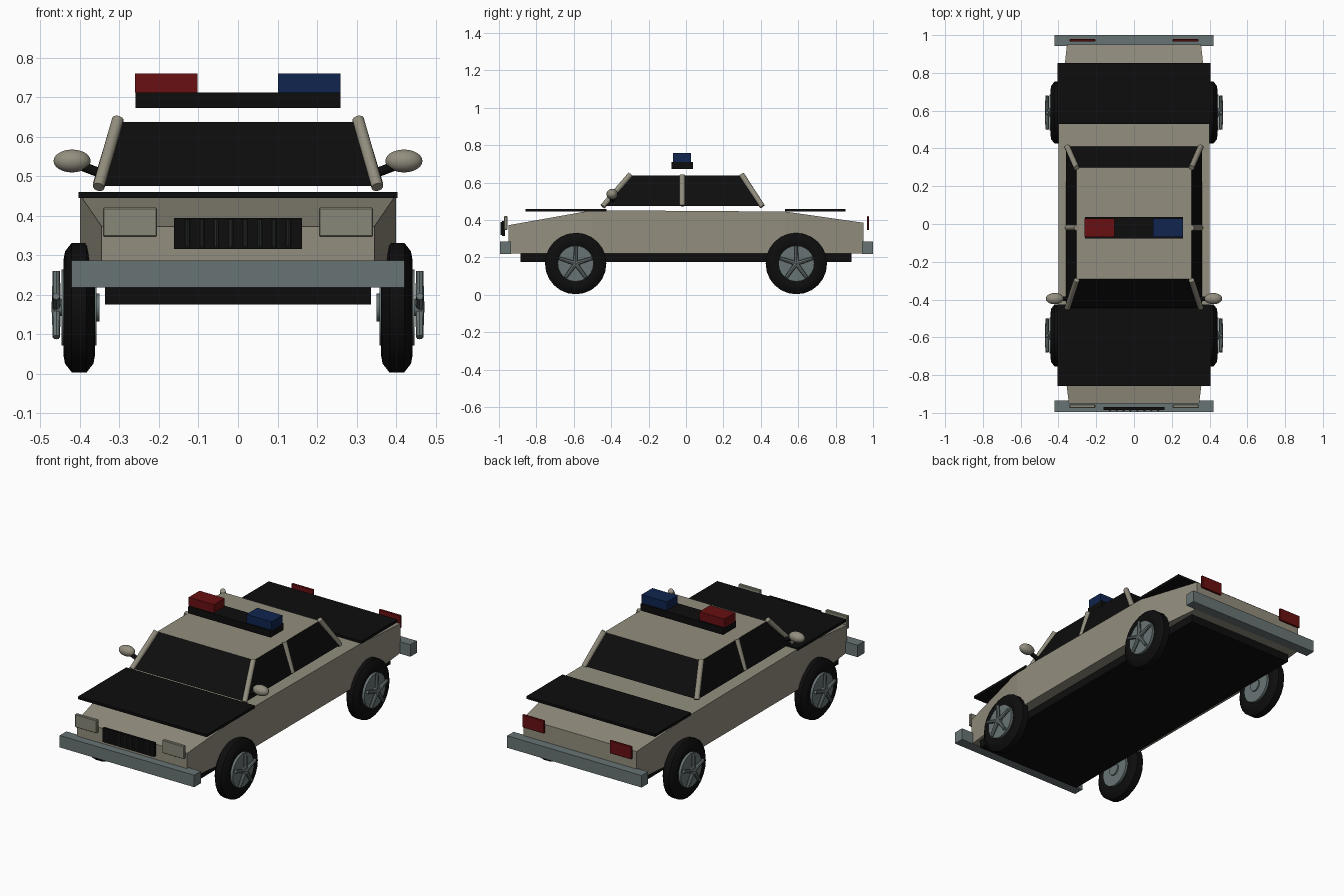
import bpy, bmesh, math
from mathutils import Vector

if "Cube" in bpy.data.objects:
    bpy.data.objects.remove(bpy.data.objects["Cube"])


def material(name, rgb):
    m = bpy.data.materials.new(name)
    m.diffuse_color = (*rgb, 1)
    m.use_nodes = True
    m.node_tree.nodes["Principled BSDF"].inputs["Base Color"].default_value = m.diffuse_color
    return m


CREAM = material("cream paint", (0.29, 0.27, 0.21))
BLACK = material("black", (0.004, 0.004, 0.004))
STEEL = material("grey metal", (0.14, 0.175, 0.175))
RED = material("red lens", (0.14, 0.005, 0.006))
BLUE = material("blue lens", (0.005, 0.018, 0.08))
LAMP = material("headlight lens", (0.25, 0.245, 0.19))
DARK = material("dark grey", (0.02, 0.023, 0.023))


def finish(name, bm, mats, smooth=False):
    bmesh.ops.recalc_face_normals(bm, faces=bm.faces)
    me = bpy.data.meshes.new(name)
    bm.to_mesh(me)
    bm.free()
    for m in mats:
        me.materials.append(m)
    ob = bpy.data.objects.new(name, me)
    bpy.context.collection.objects.link(ob)
    if smooth:
        bpy.context.view_layer.objects.active = ob
        ob.select_set(True)
        bpy.ops.object.shade_smooth_by_angle(angle=math.radians(35))
        ob.select_set(False)
    return ob


def box(name, x, y, z, mat, bevel=0.0):
    bm = bmesh.new()
    bmesh.ops.create_cube(bm, size=1)
    for v in bm.verts:
        v.co = [(a + b) / 2 + c * (b - a) for c, (a, b) in zip(v.co, (x, y, z))]
    if bevel:
        bmesh.ops.bevel(bm, geom=bm.edges[:], offset=bevel, segments=1, affect='EDGES')
    return finish(name, bm, [mat])


def rod(name, a, b, r, mat, r2=None, sides=12):
    a, b = Vector(a), Vector(b)
    bm = bmesh.new()
    bmesh.ops.create_cone(bm, cap_ends=True, segments=sides, radius1=r,
                          radius2=r if r2 is None else r2, depth=(b - a).length)
    rot = (b - a).to_track_quat('Z', 'Y')
    for v in bm.verts:
        v.co = rot @ v.co + (a + b) / 2
    return finish(name, bm, [mat], True)


def loft(name, rings, mats, rule=None):
    bm = bmesh.new()
    loops = [[bm.verts.new(p) for p in ring] for ring in rings]
    for lo, hi in zip(loops, loops[1:]):
        for i in range(len(lo)):
            j = (i + 1) % len(lo)
            bm.faces.new((lo[i], lo[j], hi[j], hi[i]))
    bm.faces.new(loops[0])
    bm.faces.new(loops[-1])
    bmesh.ops.recalc_face_normals(bm, faces=bm.faces)
    if rule:
        for f in bm.faces:
            f.material_index = rule(f)
    return finish(name, bm, mats)


# Body lofted front to back: y, half width, top height
stations = [(-0.95, 0.345, 0.372), (-0.50, 0.40, 0.452), (0.53, 0.40, 0.445), (0.95, 0.355, 0.385)]
loft("body", [[(-w, y, 0.22), (w, y, 0.22), (w, y, t), (-w, y, t)] for y, w, t in stations], [CREAM])
box("underbody", (-0.337, 0.337), (-0.885, 0.885), (0.175, 0.225), BLACK)
box("hood", (-0.404, 0.404), (-0.857, -0.425), (0.444, 0.459), BLACK)
box("trunk_lid", (-0.404, 0.404), (0.53, 0.853), (0.444, 0.459), BLACK)

# Glass cabin with a painted roof
def rect(w, y0, y1, z):
    return [(-w, y0, z), (w, y0, z), (w, y1, z), (-w, y1, z)]

loft("cabin", [rect(0.36, -0.445, 0.41, 0.475), rect(0.304, -0.29, 0.298, 0.637)],
     [BLACK, CREAM], lambda f: 1 if f.normal.z > 0.9 else 0)

# Bumpers, grille and roof bar
box("front_bumper", (-0.422, 0.422), (-0.995, -0.935), (0.218, 0.286), STEEL)
box("rear_bumper", (-0.422, 0.422), (0.942, 1.0), (0.218, 0.286), STEEL)
box("grille", (-0.162, 0.162), (-0.984, -0.968), (0.315, 0.394), BLACK)
for i in range(8):
    x = (i - 3.5) * 0.0365
    rod("grille_bar", (x, -0.986, 0.32), (x, -0.986, 0.39), 0.006, DARK, sides=8)
box("light_bar_base", (-0.259, 0.259), (-0.077, 0.037), (0.672, 0.711), BLACK)
box("red_beacon", (-0.261, -0.103), (-0.069, 0.028), (0.711, 0.759), RED)
box("blue_beacon", (0.101, 0.259), (-0.069, 0.028), (0.711, 0.759), BLUE)


def tyre(x, y, z):
    # Rounded cross-section: offset along the axle, radius
    profile = [(-0.03, 0.095), (-0.04, 0.12), (-0.036, 0.142), (-0.019, 0.164),
               (0.019, 0.164), (0.036, 0.142), (0.04, 0.12), (0.03, 0.095)]
    n = 24
    bm = bmesh.new()
    grid = [[bm.verts.new((x + o, y + r * math.cos(k * math.tau / n),
                           z + r * math.sin(k * math.tau / n))) for o, r in profile]
            for k in range(n)]
    for k in range(n):
        a, b = grid[k], grid[(k + 1) % n]
        for i in range(len(profile)):
            j = (i + 1) % len(profile)
            bm.faces.new((a[i], a[j], b[j], b[i]))
    finish("tyre", bm, [BLACK], True)


for s in (-1, 1):
    def span(a, b):
        return tuple(sorted((s * a, s * b)))

    # Lamps at both ends
    box("headlight", span(0.205, 0.342), (-0.974, -0.955), (0.346, 0.42), LAMP, 0.003)
    box("tail_light", span(0.205, 0.342), (0.967, 0.979), (0.346, 0.42), RED, 0.003)

    # Roof pillars
    rod("front_pillar", (s * 0.353, -0.445, 0.472), (s * 0.304, -0.297, 0.643), 0.015, CREAM)
    rod("middle_pillar", (s * 0.353, -0.02, 0.477), (s * 0.304, -0.02, 0.64), 0.015, CREAM)
    rod("rear_pillar", (s * 0.353, 0.408, 0.472), (s * 0.304, 0.297, 0.643), 0.015, CREAM)

    # Side mirror on its arm
    rod("mirror_arm", (s * 0.33, -0.395, 0.5), (s * 0.40, -0.395, 0.527), 0.012, BLACK)
    bm = bmesh.new()
    bmesh.ops.create_uvsphere(bm, u_segments=20, v_segments=12, radius=1)
    for v in bm.verts:
        v.co = (s * 0.42 + v.co.x * 0.047, -0.395 + v.co.y * 0.03, 0.538 + v.co.z * 0.029)
    finish("mirror", bm, [CREAM], True)

    # Wheels with five-spoke hubs
    for y in (-0.59, 0.59):
        z, x = 0.167, 0.402
        tyre(s * x, y, z)
        rod("rim", (s * 0.358, y, z), (s * 0.447, y, z), 0.096, STEEL, sides=24)
        rod("inner_hub", (s * 0.35, y, z), (s * 0.36, y, z), 0.035, STEEL)
        rod("outer_hub", (s * 0.445, y, z), (s * 0.464, y, z), 0.022, STEEL)
        for k in range(5):
            a = k * math.tau / 5
            tip = (s * 0.46, y + 0.093 * math.sin(a), z + 0.093 * math.cos(a))
            rod("spoke", (s * 0.46, y, z), tip, 0.012, STEEL, 0.009, 8)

= = =

*Aim of the task*: Without the pictures, set down every entry exactly.

*Solution*:
import bpy, bmesh, math
from mathutils import Vector

if "Cube" in bpy.data.objects:
    bpy.data.objects.remove(bpy.data.objects["Cube"])


def material(name, rgb):
    m = bpy.data.materials.new(name)
    m.diffuse_color = (*rgb, 1)
    m.use_nodes = True
    m.node_tree.nodes["Principled BSDF"].inputs["Base Color"].default_value = m.diffuse_color
    return m


CREAM = material("cream paint", (0.29, 0.27, 0.21))
BLACK = material("black", (0.004, 0.004, 0.004))
STEEL = material("grey metal", (0.14, 0.175, 0.175))
RED = material("red lens", (0.14, 0.005, 0.006))
BLUE = material("blue lens", (0.005, 0.018, 0.08))
LAMP = material("headlight lens", (0.25, 0.245, 0.19))
DARK = material("dark grey", (0.02, 0.023, 0.023))


def finish(name, bm, mats, smooth=False):
    bmesh.ops.recalc_face_normals(bm, faces=bm.faces)
    me = bpy.data.meshes.new(name)
    bm.to_mesh(me)
    bm.free()
    for m in mats:
        me.materials.append(m)
    ob = bpy.data.objects.new(name, me)
    bpy.context.collection.objects.link(ob)
    if smooth:
        bpy.context.view_layer.objects.active = ob
        ob.select_set(True)
        bpy.ops.object.shade_smooth_by_angle(angle=math.radians(35))
        ob.select_set(False)
    return ob


def box(name, x, y, z, mat, bevel=0.0):
    bm = bmesh.new()
    bmesh.ops.create_cube(bm, size=1)
    for v in bm.verts:
        v.co = [(a + b) / 2 + c * (b - a) for c, (a, b) in zip(v.co, (x, y, z))]
    if bevel:
        bmesh.ops.bevel(bm, geom=bm.edges[:], offset=bevel, segments=1, affect='EDGES')
    return finish(name, bm, [mat])


def rod(name, a, b, r, mat, r2=None, sides=12):
    a, b = Vector(a), Vector(b)
    bm = bmesh.new()
    bmesh.ops.create_cone(bm, cap_ends=True, segments=sides, radius1=r,
                          radius2=r if r2 is None else r2, depth=(b - a).length)
    rot = (b - a).to_track_quat('Z', 'Y')
    for v in bm.verts:
        v.co = rot @ v.co + (a + b) / 2
    return finish(name, bm, [mat], True)


def loft(name, rings, mats, rule=None):
    bm = bmesh.new()
    loops = [[bm.verts.new(p) for p in ring] for ring in rings]
    for lo, hi in zip(loops, loops[1:]):
        for i in range(len(lo)):
            j = (i + 1) % len(lo)
            bm.faces.new((lo[i], lo[j], hi[j], hi[i]))
    bm.faces.new(loops[0])
    bm.faces.new(loops[-1])
    bmesh.ops.recalc_face_normals(bm, faces=bm.faces)
    if rule:
        for f in bm.faces:
            f.material_index = rule(f)
    return finish(name, bm, mats)


# Body lofted front to back: y, half width, top height
stations = [(-0.95, 0.345, 0.372), (-0.50, 0.40, 0.452), (0.53, 0.40, 0.445), (0.95, 0.355, 0.385)]
loft("body", [[(-w, y, 0.22), (w, y, 0.22), (w, y, t), (-w, y, t)] for y, w, t in stations], [CREAM])
box("underbody", (-0.337, 0.337), (-0.885, 0.885), (0.175, 0.225), BLACK)
box("hood", (-0.404, 0.404), (-0.857, -0.425), (0.444, 0.459), BLACK)
box("trunk_lid", (-0.404, 0.404), (0.53, 0.853), (0.444, 0.459), BLACK)

# Glass cabin with a painted roof
def rect(w, y0, y1, z):
    return [(-w, y0, z), (w, y0, z), (w, y1, z), (-w, y1, z)]

loft("cabin", [rect(0.36, -0.445, 0.41, 0.475), rect(0.304, -0.29, 0.298, 0.637)],
     [BLACK, CREAM], lambda f: 1 if f.normal.z > 0.9 else 0)

# Bumpers, grille and roof bar
box("front_bumper", (-0.422, 0.422), (-0.995, -0.935), (0.218, 0.286), STEEL)
box("rear_bumper", (-0.422, 0.422), (0.942, 1.0), (0.218, 0.286), STEEL)
box("grille", (-0.162, 0.162), (-0.984, -0.968), (0.315, 0.394), BLACK)
for i in range(8):
    x = (i - 3.5) * 0.0365
    rod("grille_bar", (x, -0.986, 0.32), (x, -0.986, 0.39), 0.006, DARK, sides=8)
box("light_bar_base", (-0.259, 0.259), (-0.077, 0.037), (0.672, 0.711), BLACK)
box("red_beacon", (-0.261, -0.103), (-0.069, 0.028), (0.711, 0.759), RED)
box("blue_beacon", (0.101, 0.259), (-0.069, 0.028), (0.711, 0.759), BLUE)


def tyre(x, y, z):
    # Rounded cross-section: offset along the axle, radius
    profile = [(-0.03, 0.095), (-0.04, 0.12), (-0.036, 0.142), (-0.019, 0.164),
               (0.019, 0.164), (0.036, 0.142), (0.04, 0.12), (0.03, 0.095)]
    n = 24
    bm = bmesh.new()
    grid = [[bm.verts.new((x + o, y + r * math.cos(k * math.tau / n),
                           z + r * math.sin(k * math.tau / n))) for o, r in profile]
            for k in range(n)]
    for k in range(n):
        a, b = grid[k], grid[(k + 1) % n]
        for i in range(len(profile)):
            j = (i + 1) % len(profile)
            bm.faces.new((a[i], a[j], b[j], b[i]))
    finish("tyre", bm, [BLACK], True)


for s in (-1, 1):
    def span(a, b):
        return tuple(sorted((s * a, s * b)))

    # Lamps at both ends
    box("headlight", span(0.205, 0.342), (-0.974, -0.955), (0.346, 0.42), LAMP, 0.003)
    box("tail_light", span(0.205, 0.342), (0.967, 0.979), (0.346, 0.42), RED, 0.003)

    # Roof pillars
    rod("front_pillar", (s * 0.353, -0.445, 0.472), (s * 0.304, -0.297, 0.643), 0.015, CREAM)
    rod("middle_pillar", (s * 0.353, -0.02, 0.477), (s * 0.304, -0.02, 0.64), 0.015, CREAM)
    rod("rear_pillar", (s * 0.353, 0.408, 0.472), (s * 0.304, 0.297, 0.643), 0.015, CREAM)

    # Side mirror on its arm
    rod("mirror_arm", (s * 0.33, -0.395, 0.5), (s * 0.40, -0.395, 0.527), 0.012, BLACK)
    bm = bmesh.new()
    bmesh.ops.create_uvsphere(bm, u_segments=20, v_segments=12, radius=1)
    for v in bm.verts:
        v.co = (s * 0.42 + v.co.x * 0.047, -0.395 + v.co.y * 0.03, 0.538 + v.co.z * 0.029)
    finish("mirror", bm, [CREAM], True)

    # Wheels with five-spoke hubs
    for y in (-0.59, 0.59):
        z, x = 0.167, 0.402
        tyre(s * x, y, z)
        rod("rim", (s * 0.358, y, z), (s * 0.447, y, z), 0.096, STEEL, sides=24)
        rod("inner_hub", (s * 0.35, y, z), (s * 0.36, y, z), 0.035, STEEL)
        rod("outer_hub", (s * 0.445, y, z), (s * 0.464, y, z), 0.022, STEEL)
        for k in range(5):
            a = k * math.tau / 5
            tip = (s * 0.46, y + 0.093 * math.sin(a), z + 0.093 * math.cos(a))
            rod("spoke", (s * 0.46, y, z), tip, 0.012, STEEL, 0.009, 8)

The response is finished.